I began tutoring GCSE maths students on a weekly basis at Holloway School five years ago. I decided to volunteer primarily because it is a chance to do something different, away from the corporate world, and to hopefully make a positive contribution to society.
Each week I work with between one and three students, providing focused support on the more challenging aspects of the maths syllabus and feedback on mock exam questions. To begin with, many of the students either lack confidence in their abilities, or haven’t had enough time to focus on fundamentals before moving on to more advanced concepts. However, with the focused support that these tutoring sessions provide, most students are able to progress from borderline C/D grades to safe C or even B grades.
I’ve thoroughly enjoyed taking part in the Born to Be programme: it’s been a great opportunity to give something back to society and do something different from the day-to-day grind. The experience also inspired me to become a governor at my local primary school.
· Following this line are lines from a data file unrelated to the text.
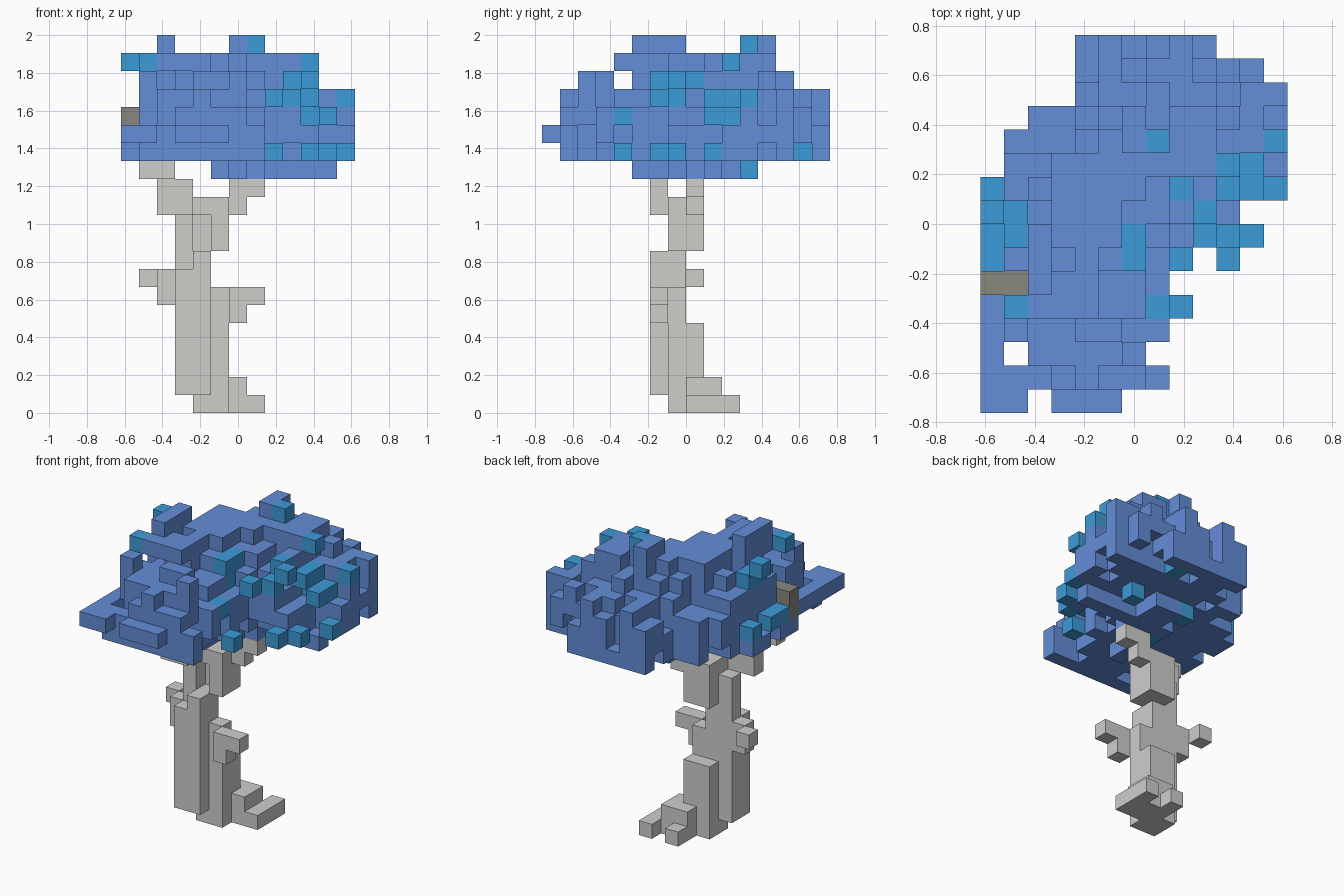
import bpy
import bmesh
import random
from mathutils import Vector

random.seed(4)
start_cube = bpy.data.objects.get("Cube")
if start_cube:
    bpy.data.objects.remove(start_cube, do_unlink=True)

UNIT = 2 / 21                              # edge of one block
ORIGIN = Vector((-6.5, -8, 0)) * UNIT      # corner of the block grid


def material(name, color):
    mat = bpy.data.materials.new(name)
    mat.use_nodes = True
    mat.diffuse_color = (*color, 1)
    mat.node_tree.nodes["Principled BSDF"].inputs["Base Color"].default_value = (*color, 1)
    return mat


parts = {
    "trunk": material("pale grey bark", (0.62, 0.62, 0.6)),
    "leaf_canopy": material("blue leaves", (0.127, 0.27, 0.69)),
    "bright_leaves": material("teal leaves", (0.046, 0.33, 0.69)),
    "dark_branch": material("dark grey bark", (0.25, 0.245, 0.21)),
}
cells = {}                                 # block position -> part name


def fill(part, xs, ys, zs):
    """Fill a box of blocks; each range is inclusive."""
    for x in range(xs[0], xs[-1] + 1):
        for y in range(ys[0], ys[-1] + 1):
            for z in range(zs[0], zs[-1] + 1):
                cells[x, y, z] = part


# Canopy outline from above: first and last block of each row, front to back
plan_rows = [(0, 5), (0, 7), (0, 6), (0, 7), (0, 7), (0, 7), (0, 7), (0, 9),
             (0, 10), (0, 12), (0, 12), (1, 12), (2, 12), (4, 12), (4, 11), (4, 9)]
plan = {(x, y) for y, (a, b) in enumerate(plan_rows) for x in range(a, b + 1)}
plan -= {(2, 0), (1, 2)}

# Widest extent of every canopy layer, in x and in y
layers = {13: (5, 11, 5, 11), 14: (0, 12, 1, 15), 15: (0, 12, 0, 15), 16: (1, 12, 1, 15),
          17: (1, 12, 1, 15), 18: (1, 10, 2, 14), 19: (2, 9, 4, 13)}

# Number of blocks from each column to the rim
depth = {}
rest, ring = set(plan), 0
while rest:
    inner = {(x, y) for x, y in rest
             if {(x + 1, y), (x - 1, y), (x, y + 1), (x, y - 1)} <= rest}
    for column in rest - inner:
        depth[column] = ring
    rest, ring = inner, ring + 1

# Stepped dome of leaves with a ragged surface
for (x, y), d in sorted(depth.items()):
    if y == 0 or (x == 0 and y < 5):       # thin front and corner sprigs
        low = high = 15
    elif d == 0:
        low = random.choice((14, 14, 15, 15, 16))
        high = low + random.choice((0, 1, 1, 2))
    else:
        low = 13 if d > 1 and random.random() < 0.7 else 14
        if d == 1 and y > 10:              # ragged underside at the back
            low = random.choice((14, 14, 15, 16))
        high = min(16 + d, 19) - random.choice((0, 0, 0, 1, 1))
    for z in range(low, high + 1):
        x0, x1, y0, y1 = layers[z]
        if x0 <= x <= x1 and y0 <= y <= y1 and (y, z) != (4, 18):
            cells[x, y, z] = "leaf_canopy"

# Tufts on the crown and loose leaf blocks on the sides
for tuft in (((2,), (5, 7), (19, 20)), ((6,), (11, 12), (19, 20)), ((10,), (6, 8), (14, 15)),
             ((11,), (7,), (14,)), ((11, 12), (13,), (14, 17)), ((5,), (15,), (16, 17)),
             ((8,), (15,), (16, 17)), ((7,), (15,), (14, 15)), ((2, 4), (2, 3), (16, 17)),
             ((3, 6), (1,), (14, 16)), ((1,), (3,), (16, 18)), ((9, 11), (9,), (13,)),
             ((2, 3), (4,), (19,)), ((1,), (7, 8), (17,)), ((12,), (10, 11), (14, 15)),
             ((3, 5), (7, 10), (19,))):
    fill("leaf_canopy", *tuft)

# Open the leaves around the bright blocks on the left side
for x, ys, zs in ((10, (4, 9), (16, 18)), (11, (8, 10), (17, 18)), (12, (8, 10), (16, 18)),
                  (10, (11, 11), (13, 13)), (11, (11, 11), (13, 13))):
    for y in range(ys[0], ys[1] + 1):
        for z in range(zs[0], zs[1] + 1):
            cells.pop((x, y, z), None)
for x in (9, 10, 11):
    cells.pop((x, 14, 14), None)

# Bright leaf blocks, each clear of the blue leaves above it
bright = [(8, 4, 14), (7, 4, 16), (10, 6, 14), (11, 7, 14), (12, 9, 14), (8, 6, 17),
          (9, 7, 17), (10, 7, 18), (9, 8, 18), (8, 9, 17), (10, 9, 17), (11, 9, 16),
          (10, 10, 16), (10, 10, 17), (11, 10, 16), (12, 11, 17), (10, 10, 19), (7, 11, 20),
          (0, 6, 15), (0, 7, 15), (0, 9, 15), (0, 8, 19), (1, 7, 18), (1, 8, 18), (1, 4, 19)]
bright += [(6, y, z) for y in (6, 7) for z in (17, 18)]
for x, y, z in bright:
    cells[x, y, z] = "bright_leaves"
    for above in range(z + 1, 21):
        if cells.get((x, y, above)) == "leaf_canopy":
            del cells[x, y, above]

# Bright blocks hanging under the rim
for x, y, z in ((9, 11, 13), (8, 14, 14), (5, 11, 13), (5, 8, 13)):
    cells[x, y, z] = "bright_leaves"

# Trunk: foot, stem, side arms and upper forks
for box in (
    ((4, 5), (7, 8), (0, 4)), ((5, 6), (8, 9), (0, 1)), ((7,), (8, 10), (0,)), ((5,), (10,), (0,)),
    ((3, 4), (6, 7), (1, 7)), ((5,), (7,), (1, 6)), ((4,), (6,), (8,)), ((3, 4), (7,), (8,)),
    ((3,), (7,), (9, 10)), ((6, 7), (6,), (6,)), ((6,), (6,), (5,)),
    ((2,), (7,), (6, 7)), ((1,), (8,), (7,)),
    ((5,), (7,), (9, 11)), ((4,), (7,), (11,)), ((4, 5), (8,), (9, 11)),
    ((2, 3), (6,), (11, 12)), ((1, 2), (5,), (13,)),
    ((6,), (8,), (11, 12)), ((7,), (8,), (12,)),
):
    fill("trunk", *box)
fill("dark_branch", (0, 1), (5,), (15, 16))
for z in range(17, 21):                    # open the leaves above the dark branch
    for x in (0, 1):
        cells.pop((x, 5, z), None)


def build(part):
    """Skin the blocks of one part, leaving out faces hidden by neighbours."""
    bm = bmesh.new()
    corners = {}

    def corner(p):
        key = tuple(p)
        if key not in corners:
            corners[key] = bm.verts.new(ORIGIN + Vector(p) * UNIT)
        return corners[key]

    for cell, owner in cells.items():
        if owner != part:
            continue
        for axis in range(3):
            for side in (0, 1):
                beside = list(cell)
                beside[axis] += 2 * side - 1
                if tuple(beside) in cells:
                    continue
                u, v = (axis + 1) % 3, (axis + 2) % 3
                loop = []
                for du, dv in ((0, 0), (1, 0), (1, 1), (0, 1)):
                    p = list(cell)
                    p[axis] += side
                    p[u] += du
                    p[v] += dv
                    loop.append(corner(p))
                bm.faces.new(loop if side else loop[::-1])
    mesh = bpy.data.meshes.new(part)
    bm.to_mesh(mesh)
    bm.free()
    mesh.materials.append(parts[part])
    bpy.context.collection.objects.link(bpy.data.objects.new(part, mesh))


for part in parts:
    build(part)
My best memories are of light bulb moments: when students see the link between two ideas they hadn’t previously connected, or when they tentatively mutter an answer they’re not sure about but which turns out to be right. It’s a great feeling.
The mentoring programme is run in partnership with Deutsche Bank’s youth engagement programme, Born to Be. Employee volunteers are matched with 11-15 year olds in schools across London and Birmingham to coach them in either maths, English, foreign languages or financial literacy. Volunteers provide essential one-to-one or group support to build skills, knowledge and change attitudes, helping to break down barriers faced by young people moving from education into employment.